As the new king is crowned, the refrain “God Save the King” will echo through the Abbey.
After Charles is crowned, the traditional homage of the peers will be replaced by an “homage of the people,” in which people in the Abbey and those watching on television will be invited to affirm their allegiance to the king.
Camilla will then be anointed, in a form similar to that of Queen Elizabeth, the queen mother, in 1937. However, Camilla’s anointing won’t be hidden behind a screen.
The congregation will also be invited to say the Lord’s Prayer’ in the language of their choice.
Charles: The King
Charles was born at Buckingham Palace on 14 November 1948. He was 4 years old when his mother was crowned as Queen Elizabeth II.
He married Lady Diana Spencer on 29 July 1981 at St. Paul’s Cathedral in London. From that marriage they had two sons: Prince William, born on 21 June 1982; and Prince Harry, born on 15 September 1984.
Their marriage was dissolved on 28 August 1996. Lady Diana was killed in a car crash in Paris on 31 August 1997.
On 9 April 2005, he married the Queen Consort Camilla in a civil ceremony at the Guildhall, Windsor.
Koh-i-noor diamond not part of the ceremony
The Koh-i-noor diamond won’t be used during King Charles III’s coronation, allowing Buckingham Palace to sidestep the controversy surrounding a gem acquired during the age of Empire.
Camilla, the queen consort, will not use the diamond in her coronation crown. Rather than commission a new crown, as is customary, Camilla will modify Queen Mary’s crown using diamonds from
Queen Elizabeth II’s personal collection, the palace said in a statement.

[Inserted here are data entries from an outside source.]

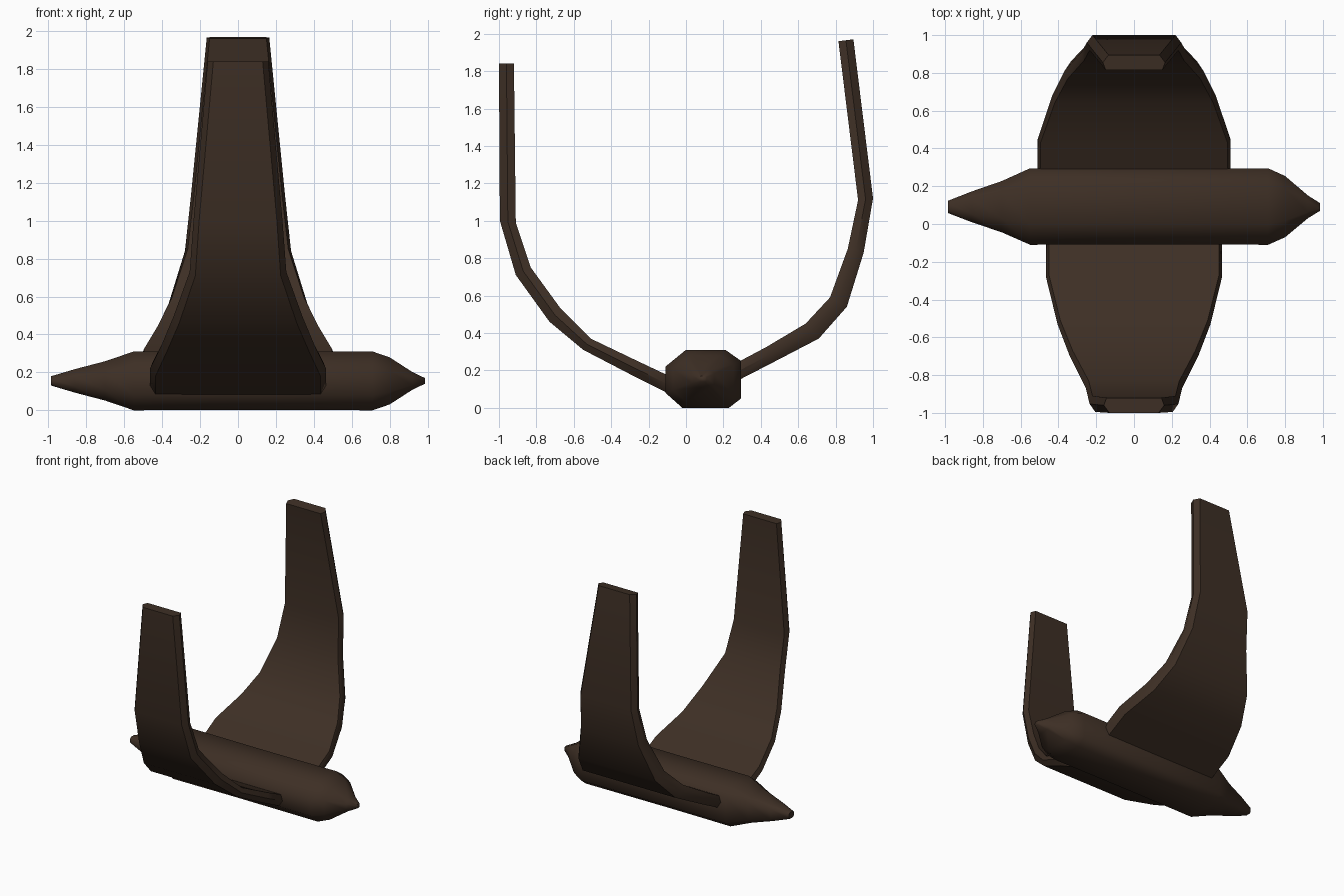
import bpy, bmesh, math

cube = bpy.data.objects.get("Cube")
if cube:
    bpy.data.objects.remove(cube, do_unlink=True)

brown = bpy.data.materials.new("dark_brown")
brown.use_nodes = True
colour = (0.047, 0.028, 0.018, 1)
brown.diffuse_color = colour
brown.node_tree.nodes["Principled BSDF"].inputs["Base Color"].default_value = colour


def loft(name, rings, angle):
    """Skin a row of equal rings, cap both ends and shade smooth."""
    bm = bmesh.new()
    rows = [[bm.verts.new(p) for p in ring] for ring in rings]
    n = len(rows[0])
    for a, b in zip(rows, rows[1:]):
        for i in range(n):
            j = (i + 1) % n
            bm.faces.new((a[i], a[j], b[j], b[i]))
    bm.faces.new(rows[0])
    bm.faces.new(rows[-1])
    bmesh.ops.recalc_face_normals(bm, faces=bm.faces)
    mesh = bpy.data.meshes.new(name)
    bm.to_mesh(mesh)
    bm.free()
    obj = bpy.data.objects.new(name, mesh)
    bpy.context.collection.objects.link(obj)
    mesh.materials.append(brown)
    bpy.ops.object.select_all(action='DESELECT')
    obj.select_set(True)
    bpy.context.view_layer.objects.active = obj
    bpy.ops.object.shade_smooth_by_angle(angle=math.radians(angle))


def strap(name, stations):
    """Curved plate with chamfered edges; stations: outer y z, inner y z, half width."""
    rings = []
    for oy, oz, iy, iz, w in stations:
        my, mz = (oy + iy) / 2, (oz + iz) / 2
        half = [(w - 0.03, oy, oz), (w, my, mz), (w - 0.015, iy, iz)]
        rings.append(half + [(-x, y, z) for x, y, z in reversed(half)])
    loft(name, rings, 50)


# Front strap, from its root in the bar to its upper end
strap("front_strap", [
    (0.02, 0.03, 0.05, 0.10, 0.38),
    (-0.10, 0.08, -0.08, 0.165, 0.465),
    (-0.30, 0.18, -0.27, 0.255, 0.465),
    (-0.55, 0.31, -0.51, 0.37, 0.405),
    (-0.73, 0.46, -0.67, 0.53, 0.34),
    (-0.91, 0.71, -0.83, 0.75, 0.255),
    (-0.995, 1.00, -0.91, 0.99, 0.235),
    (-1.0, 1.84, -0.92, 1.84, 0.16),
])

# Back strap, taller and leaning inward at the top
strap("back_strap", [
    (0.15, 0.08, 0.12, 0.16, 0.51),
    (0.47, 0.245, 0.43, 0.325, 0.51),
    (0.71, 0.37, 0.64, 0.45, 0.435),
    (0.86, 0.54, 0.77, 0.59, 0.365),
    (0.95, 0.83, 0.865, 0.85, 0.28),
    (1.0, 1.12, 0.92, 1.11, 0.25),
    (0.895, 1.97, 0.815, 1.96, 0.165),
])

# Cross bar: faceted round section tapering to a point at each side
section = [(-0.11, 0.08), (-0.02, 0), (0.23, 0), (0.295, 0.05),
           (0.295, 0.25), (0.21, 0.31), (0, 0.31), (-0.11, 0.22)]
cy, cz = 0.09, 0.155
taper = [(-0.985, 0.16), (-0.86, 0.40), (-0.70, 0.67), (-0.55, 1), (0, 0.99),
         (0.71, 1), (0.80, 0.8), (0.92, 0.30), (0.985, 0.10)]
loft("cross_bar", [[(x, cy + (y - cy) * s, cz + (z - cz) * s) for y, z in section]
                   for x, s in taper], 60)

Seized by the East India Company after its victory in the Second Anglo-Sikh War of 1849, the gem was given to Queen Victoria and has remained part of the Crown Jewels ever since. But countries including India, Pakistan, Iran and Afghanistan have all claimed ownership.